If you look at the “inset” box on the top right, you will find the Battery Point Lighthouse.
The lens (in the tower’s lantern room) lit up the night sky for the first time in December 1856.
I can’t imagine what this must have looked like to passing ships or event the residents of Crescent City at that time. This was before the Civil War!
Because it is perched atop a small, rocky island the lantern room has seen broken glass and water when the waves become high & violent.
On March 27, 1964, Crescent City received the worst tsunami damage ever suffered along the west coast of the lower 48 states when the Alaskan earthquake occurred. This earthquake was the strongest ever recorded in the northern hemisphere. The waves from Alaska raced south at speeds of up to 600 MPH! Crescent City experienced 20 foot crests.
The curators happened to be living in the lighthouse when the waves arrived. Here is an eyewitness account from the Friends of the Battery Point Lighthouse website http://www.lighthousefriends.com:
Clarence (Roxey) and Peggy Coons were living as curators in the lighthouse when the waves arrived. Peggy awoke a little before midnight to use the bathroom, and upon looking out the window noted an extremely high tide in the harbor that was illuminated by a nearly full moon. She roused her husband, and they quickly dressed and hurried outside in time to witness the first waves pummel Crescent City.
The following is Peggy’s account after the third wave had flooded the city:

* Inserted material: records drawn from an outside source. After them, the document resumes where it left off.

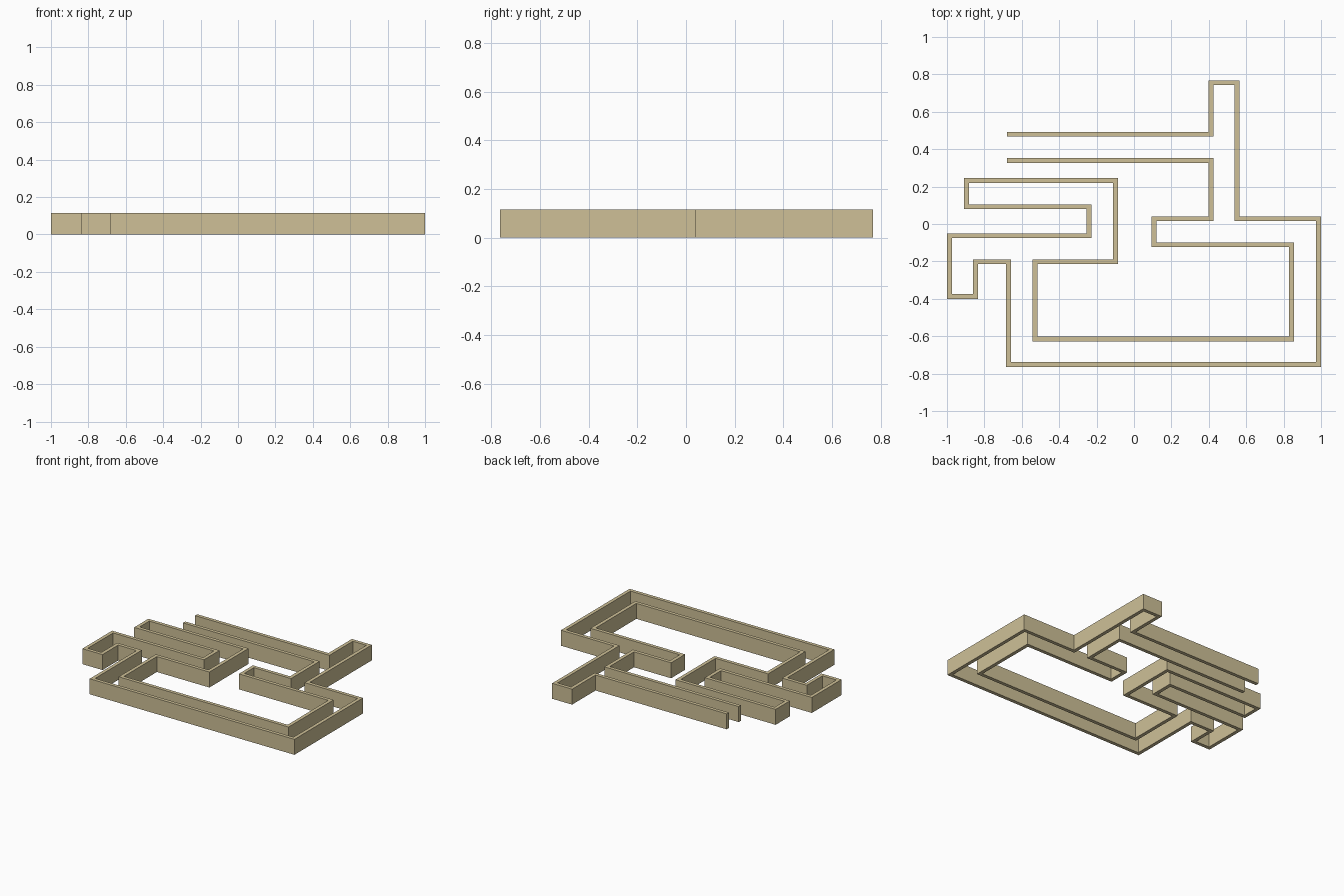
import bpy, bmesh
from mathutils import Vector

if "Cube" in bpy.data.objects:
    bpy.data.objects.remove(bpy.data.objects["Cube"])

H = 0.115      # wall height
T = 0.026      # wall thickness

# Centre line of the wall: it turns at right angles, so each entry is the next
# coordinate, alternating x and y from the start point.
START = (-0.68, 0.48)
TURNS = [0.412, 0.755, 0.55, 0.028, 0.987, -0.752, -0.671, -0.202, -0.848, -0.387,
         -0.987, -0.063, -0.24, 0.092, -0.896, 0.232, -0.098, -0.202, -0.53, -0.614,
         0.842, -0.111, 0.107, 0.028, 0.412, 0.339, -0.68]

path = [Vector(START)]
for i, v in enumerate(TURNS):
    p = path[-1].copy()
    p[i % 2] = v
    path.append(p)


def side(points, d):
    """Mitred offset of a right-angled path."""
    out = []
    for i, p in enumerate(points):
        dirs = []
        if i > 0:
            dirs.append((p - points[i - 1]).normalized())
        if i < len(points) - 1:
            dirs.append((points[i + 1] - p).normalized())
        out.append(p + sum((Vector((-t.y, t.x)) * d for t in dirs), Vector((0, 0))))
    return out


# Maze wall: ribbon of quads between the two offsets, extruded upward
bm = bmesh.new()
left = [bm.verts.new((p.x, p.y, 0)) for p in side(path, T / 2)]
right = [bm.verts.new((p.x, p.y, 0)) for p in side(path, -T / 2)]
base = [bm.faces.new((left[i], left[i + 1], right[i + 1], right[i]))
        for i in range(len(path) - 1)]
ext = bmesh.ops.extrude_face_region(bm, geom=base, use_keep_orig=True)
bmesh.ops.translate(bm, vec=(0, 0, H),
                    verts=[g for g in ext["geom"] if isinstance(g, bmesh.types.BMVert)])
bmesh.ops.recalc_face_normals(bm, faces=bm.faces)
mesh = bpy.data.meshes.new("maze_wall")
bm.to_mesh(mesh)
bm.free()

# Sand-coloured material
mat = bpy.data.materials.new("sand")
mat.diffuse_color = (0.62, 0.53, 0.31, 1)
mat.use_nodes = True
mat.node_tree.nodes["Principled BSDF"].inputs["Base Color"].default_value = mat.diffuse_color
mesh.materials.append(mat)
wall = bpy.data.objects.new("maze_wall", mesh)
bpy.context.collection.objects.link(wall)
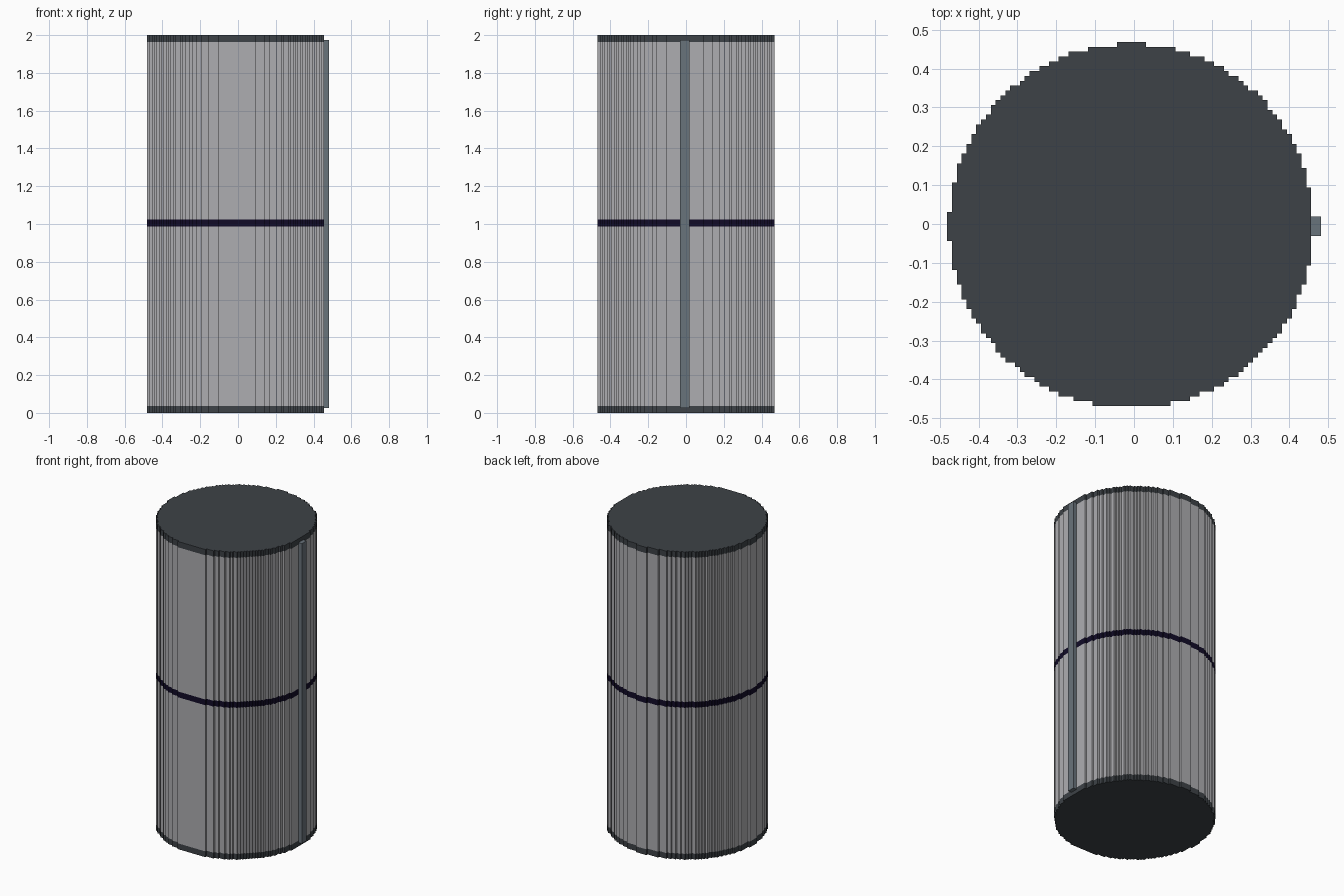
import bpy, bmesh

cube = bpy.data.objects.get("Cube")
if cube:
    bpy.data.objects.remove(cube, do_unlink=True)

S = 0.0125                      # block size
CELLS = 75                      # blocks across the drum
X0, Y0 = -0.48125, -0.46875     # lower corner of the block grid
CX, CY, R2 = 37.9, 37.1, 1409.5  # circle centre and squared radius, in blocks


def material(name, rgb):
    linear = [((c / 255 + 0.055) / 1.055) ** 2.4 for c in rgb]
    mat = bpy.data.materials.new(name)
    mat.use_nodes = True
    colour = (*linear, 1)
    mat.diffuse_color = colour
    mat.node_tree.nodes["Principled BSDF"].inputs["Base Color"].default_value = colour
    return mat


def add_object(name, bm, mat):
    bmesh.ops.recalc_face_normals(bm, faces=bm.faces)
    mesh = bpy.data.meshes.new(name)
    bm.to_mesh(mesh)
    bm.free()
    mesh.materials.append(mat)
    obj = bpy.data.objects.new(name, mesh)
    bpy.context.collection.objects.link(obj)
    return obj


def stepped_circle():
    """Outline of all blocks whose centres lie inside the circle."""
    upper, lower = [], []
    for i in range(CELLS):
        rows = [j for j in range(CELLS)
                if (i + 0.5 - CX) ** 2 + (j + 0.5 - CY) ** 2 <= R2]
        for path, j in ((lower, rows[0]), (upper, rows[-1] + 1)):
            if path and path[-1][1] == j:
                path.pop()      # merge equal steps
            else:
                path.append((i, j))
            path.append((i + 1, j))
    return [(X0 + i * S, Y0 + j * S) for i, j in lower + upper[::-1]]


OUTLINE = stepped_circle()


def drum_layer(name, z0, z1, mat, closed=False):
    bm = bmesh.new()
    rings = [[bm.verts.new((x, y, z)) for x, y in OUTLINE] for z in (z0, z1)]
    n = len(OUTLINE)
    for k in range(n):
        m = (k + 1) % n
        bm.faces.new((rings[0][k], rings[0][m], rings[1][m], rings[1][k]))
    if closed:
        for ring in rings:
            bm.faces.new(ring)
    return add_object(name, bm, mat)


def box(name, low, high, mat):
    bm = bmesh.new()
    bmesh.ops.create_cube(bm, size=1)
    for v in bm.verts:
        v.co = [(a + b) / 2 + c * (b - a) for a, b, c in zip(low, high, v.co)]
    return add_object(name, bm, mat)


grey = material("light grey", (174, 174, 177))
charcoal = material("charcoal", (61, 66, 71))
navy = material("dark navy", (17, 11, 39))
steel = material("steel grey", (105, 115, 123))

# Drum: end caps, two wall halves and the middle band
drum_layer("bottom_cap", 0, 3 * S, charcoal, closed=True)
drum_layer("lower_wall", 3 * S, 79 * S, grey)
drum_layer("middle_band", 79 * S, 82 * S, navy)
drum_layer("upper_wall", 82 * S, 157 * S, grey)
drum_layer("top_cap", 157 * S, 160 * S, charcoal, closed=True)

# Upright rib on the left side
box("side_rib", (0.45, -0.03125, 2 * S), (0.48125, 0.01875, 158 * S), steel)
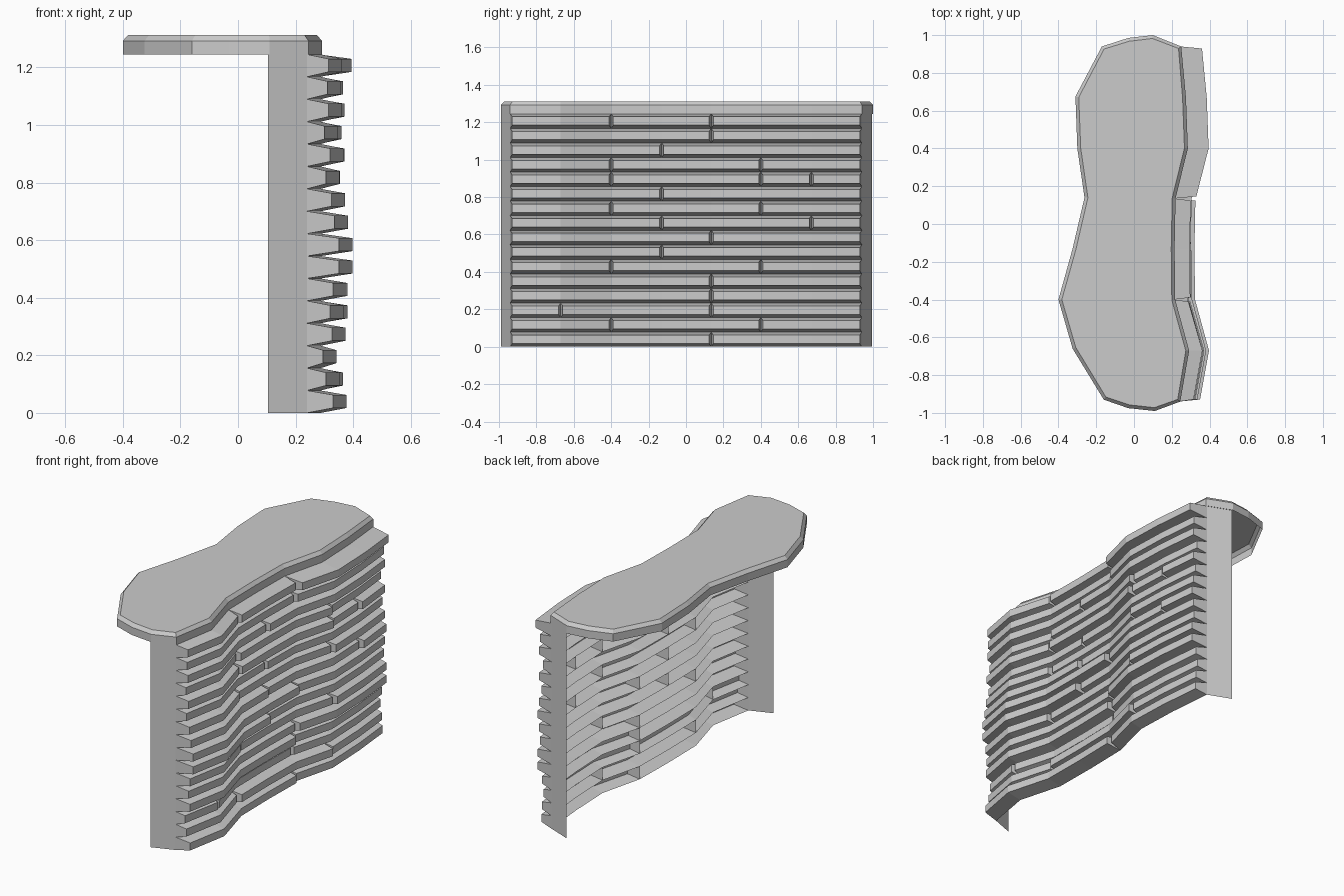
import bpy, bmesh
from mathutils import Vector

if "Cube" in bpy.data.objects:
    bpy.data.objects.remove(bpy.data.objects["Cube"])

TOP_Z, SLAB_Z, BEVEL_Z = 1.312, 1.245, 1.292


def make_object(name, bm):
    bmesh.ops.remove_doubles(bm, verts=bm.verts, dist=0.0005)
    mesh = bpy.data.meshes.new(name)
    bm.to_mesh(mesh)
    bm.free()
    obj = bpy.data.objects.new(name, mesh)
    bpy.context.collection.objects.link(obj)
    return obj


def quad(bm, *pts):
    bm.faces.new([bm.verts.new(p) for p in pts])


# Front edge of the counter, shared by slab and stone wall (y, x)
front = [(-0.94, 0.24), (-0.67, 0.287), (-0.40, 0.213), (-0.13, 0.21),
         (0.135, 0.215), (0.40, 0.28), (0.67, 0.27), (0.94, 0.245)]
# Rest of the outline, going round the far end and the back (x, y)
back = [(0.10, 1.0), (-0.03, 0.985), (-0.17, 0.94), (-0.31, 0.675),
        (-0.30, 0.40), (-0.262, 0.14), (-0.325, -0.13), (-0.40, -0.40),
        (-0.325, -0.66), (-0.16, -0.93), (-0.03, -0.975), (0.11, -0.99)]
outline = [Vector((x + 0.005, y)) for y, x in front] + [Vector(p) for p in back]


def inset(pts, d):
    out = []
    for i, p in enumerate(pts):
        a = (p - pts[i - 1]).normalized()
        b = (pts[(i + 1) % len(pts)] - p).normalized()
        n = (Vector((-a.y, a.x)) + Vector((-b.y, b.x))).normalized()
        out.append(p + n * d)
    return out


# Counter top: open-bottomed slab with chamfered upper rim
bm = bmesh.new()
rings = [[bm.verts.new((p.x, p.y, z)) for p in pts]
         for pts, z in ((outline, SLAB_Z), (outline, BEVEL_Z),
                        (inset(outline, 0.018), TOP_Z))]
n = len(outline)
for lo, hi in zip(rings, rings[1:]):
    for i in range(n):
        j = (i + 1) % n
        bm.faces.new((lo[i], lo[j], hi[j], hi[i]))
bm.faces.new(rings[-1])
make_object("counter_top", bm)

# End panels: thin upright sheets
for name, (x0, y0), (x1, y1) in (("end_panel_front", (0.105, -0.99), (0.24, -0.94)),
                                 ("end_panel_back", (0.105, 0.995), (0.245, 0.94))):
    bm = bmesh.new()
    pts = [(x0, y0, 0), (x1, y1, 0), (x1, y1, SLAB_Z), (x0, y0, SLAB_Z)]
    quad(bm, *(pts if y0 < 0 else pts[::-1]))
    make_object(name, bm)


# Stone wall: rows of hollow stones split at certain stations
def stone(bm, first, last, z0, z1, depth):
    h = z1 - z0
    sections = []
    for i in range(first, last + 1):
        y, x = front[i]
        shift = 0.011 if i == first else -0.011 if i == last else 0
        yo = y + shift
        sections.append([(x, y, z0), (x + depth, yo, z0 + 0.22 * h),
                         (x + depth, yo, z1 - 0.20 * h), (x, y, z1)])
    for a, b in zip(sections, sections[1:]):
        for k in range(3):
            quad(bm, a[k], b[k], b[k + 1], a[k + 1])
    quad(bm, *sections[0])
    quad(bm, *sections[-1][::-1])


# Per row from the top: split stations and stone depths
rows = [((2, 4), (0.075, 0.085, 0.115)), ((4,), (0.07, 0.085)),
        ((3,), (0.075, 0.09)), ((2, 5), (0.06, 0.08, 0.065)),
        ((2, 5, 6), (0.08, 0.09, 0.075, 0.09)), ((3,), (0.065, 0.075)),
        ((2, 5), (0.085, 0.07, 0.09)), ((3, 6), (0.095, 0.08, 0.10)),
        ((4,), (0.11, 0.09)), ((3,), (0.11, 0.085)),
        ((2, 5), (0.09, 0.08, 0.10)), ((4,), (0.08, 0.10)),
        ((4,), (0.087, 0.07)), ((1, 4), (0.055, 0.05, 0.06)),
        ((2, 5), (0.065, 0.085, 0.07)), ((4,), (0.09, 0.075))]
pitch = SLAB_Z / len(rows)
bm = bmesh.new()
for r, (splits, depths) in enumerate(rows):
    stops = [0, *splits, len(front) - 1]
    z1 = SLAB_Z - r * pitch
    for a, b, d in zip(stops, stops[1:], depths):
        stone(bm, a, b, z1 - pitch, z1, d)
make_object("stone_front_wall", bm)
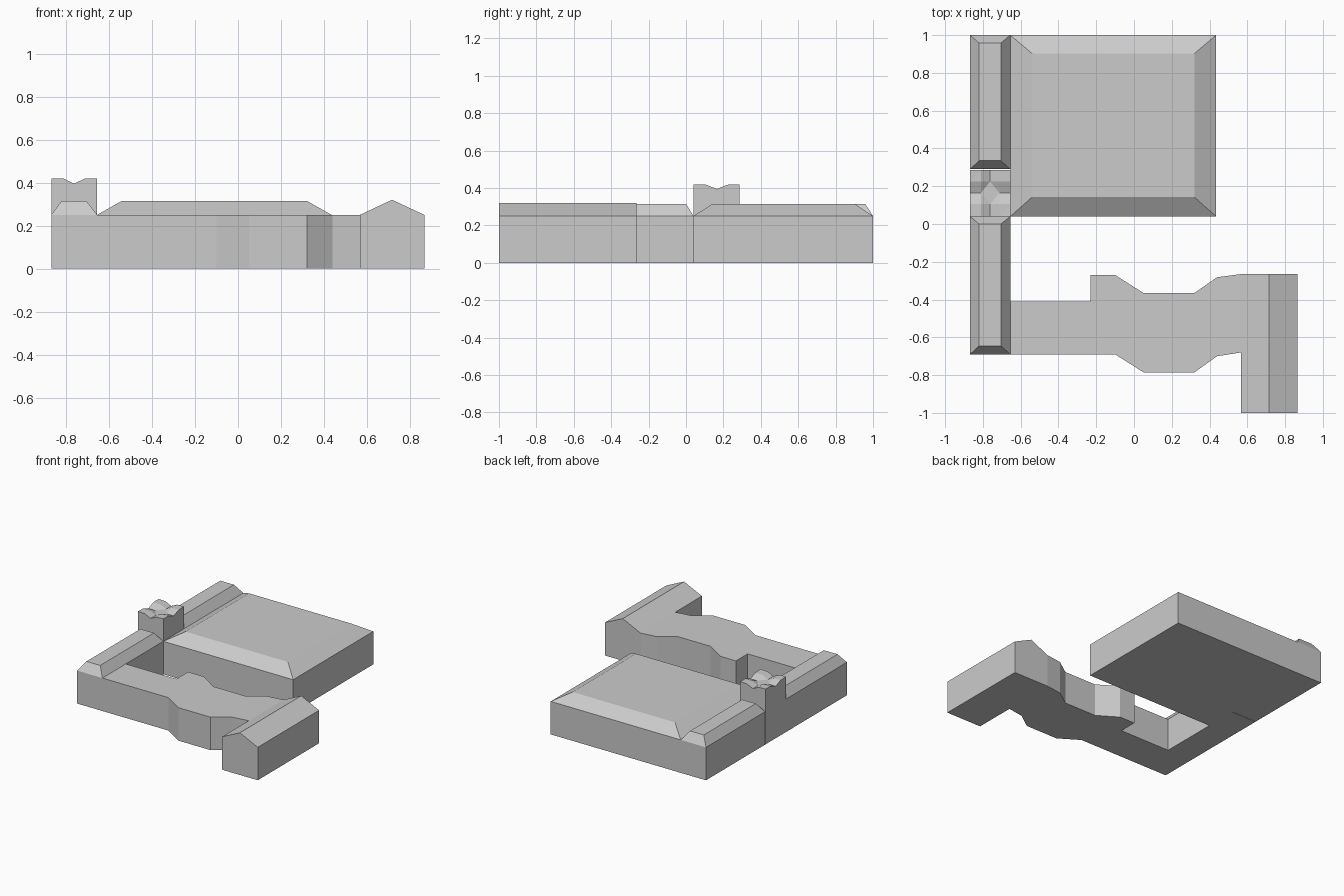
import bpy, bmesh

if "Cube" in bpy.data.objects:
    bpy.data.objects.remove(bpy.data.objects["Cube"])

EAVES = 0.25


def finish(name, bm):
    bmesh.ops.recalc_face_normals(bm, faces=bm.faces)
    mesh = bpy.data.meshes.new(name)
    bm.to_mesh(mesh)
    bm.free()
    obj = bpy.data.objects.new(name, mesh)
    bpy.context.collection.objects.link(obj)
    return obj


def rect(x0, x1, y0, y1, z):
    return [(x0, y0, z), (x1, y0, z), (x1, y1, z), (x0, y1, z)]


def loft(name, rings):
    """Closed solid through stacked rings of equal vertex count."""
    bm = bmesh.new()
    loops = [[bm.verts.new(p) for p in ring] for ring in rings]
    for a, b in zip(loops, loops[1:]):
        n = len(a)
        for i in range(n):
            j = (i + 1) % n
            bm.faces.new((a[i], a[j], b[j], b[i]))
    bm.faces.new(loops[0][::-1])
    bm.faces.new(loops[-1])
    return finish(name, bm)


def hipped_block(name, base, top, top_z):
    """Straight walls with a sloped roof skirt and flat top."""
    return loft(name, [rect(*base, 0), rect(*base, EAVES), rect(*top, top_z)])


# Main hall and the two west wings
hipped_block("main_hall", (-0.655, 0.435, 0.04, 1.0), (-0.54, 0.32, 0.142, 0.903), 0.315)
hipped_block("north_west_wing", (-0.868, -0.655, 0.29, 1.0), (-0.82, -0.705, 0.335, 0.958), 0.315)
hipped_block("south_west_wing", (-0.868, -0.655, -0.69, 0.04), (-0.82, -0.705, -0.645, 0.0), 0.315)

# Flat-roofed link building with a bulging middle
outline = [(-0.655, -0.69), (-0.10, -0.69), (0.05, -0.785), (0.32, -0.785),
           (0.44, -0.70), (0.567, -0.68), (0.567, -0.265), (0.44, -0.282),
           (0.32, -0.365), (0.05, -0.365), (-0.10, -0.27), (-0.23, -0.27),
           (-0.23, -0.41), (-0.655, -0.41)]
loft("link_building", [[(x, y, z) for x, y in outline] for z in (0, EAVES)])

# East wing with a gable roof running front to back
gable = [(0.567, 0), (0.866, 0), (0.866, EAVES), (0.716, 0.32), (0.567, EAVES)]
loft("east_wing", [[(x, y, z) for x, z in gable] for y in (-1.0, -0.265)])

# Tower: square walls, top cut by two crossing shallow valleys
xs = (-0.868, -0.81, -0.762, -0.713, -0.655)
ys = (0.04, 0.105, 0.165, 0.225, 0.287)
dips = (0.42, 0.418, 0.395, 0.418, 0.42)
bm = bmesh.new()
grid = [[bm.verts.new((x, y, min(dx, dy))) for y, dy in zip(ys, dips)]
        for x, dx in zip(xs, dips)]
for i in range(4):
    for j in range(4):
        bm.faces.new((grid[i][j], grid[i + 1][j], grid[i + 1][j + 1], grid[i][j + 1]))
rim = [e for e in bm.edges if e.is_boundary]
skirt = bmesh.ops.extrude_edge_only(bm, edges=rim)["geom"]
for v in skirt:
    if isinstance(v, bmesh.types.BMVert):
        v.co.z = 0
bmesh.ops.holes_fill(bm, edges=[e for e in bm.edges if e.is_boundary], sides=0)
bmesh.ops.triangulate(bm, faces=[f for f in bm.faces if len(f.verts) == 4 and f.calc_center_median().z > 0.38])
finish("tower", bm)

The water withdrew as if someone had pulled the plug. It receded a distance of three-quarters of a mile from the shore. We were looking down, as though from a high mountain, into a black abyss. It was a mystical labyrinth of caves, canyons, basins, and pits, undreamed of in the wildest of fantasies.The basin was sucked dry…In the distance, a black wall of water was rapidly building up, evidenced by a flash of white as the edge of the boiling and seething seawater reflected the moonlight.
Then the mammoth wall of water came barreling towards us. It was a terrifying mass, stretching up from the ocean floor and looking much higher than the island. Roxey shouted, “Let’s head for the tower!” – but it was too late. “Look out!” he yelled, and we both ducked as the water struck, split and swirled over both sides of the island. It struck with such force and speed that we felt we were being carried along with the ocean. It took several minutes before we realized that the island hadn’t moved.
When the tsunami assaulted the shore, it was like a violent explosion. A thunderous roar mingled with all the confusion. Everywhere we looked buildings, cars, lumber, and boats shifted around like crazy. The whole beachfront moved, changing before our very eyes. By this time, the fire had spread to the Texaco bulk tanks. They started exploding one after another, lighting up the sky. It was spectacular!
It still seems hard to believe that with all the salvage that floated by us out to sea, the only bit to reach the island was one spool of lavender thread.
Astonishingly, the lighthouse survived intact and is today offering tours given by the current caretakers. Many people have highly recommended visiting this site and give the advice of visiting in low-tide so you can get across the isthmus to take the tour.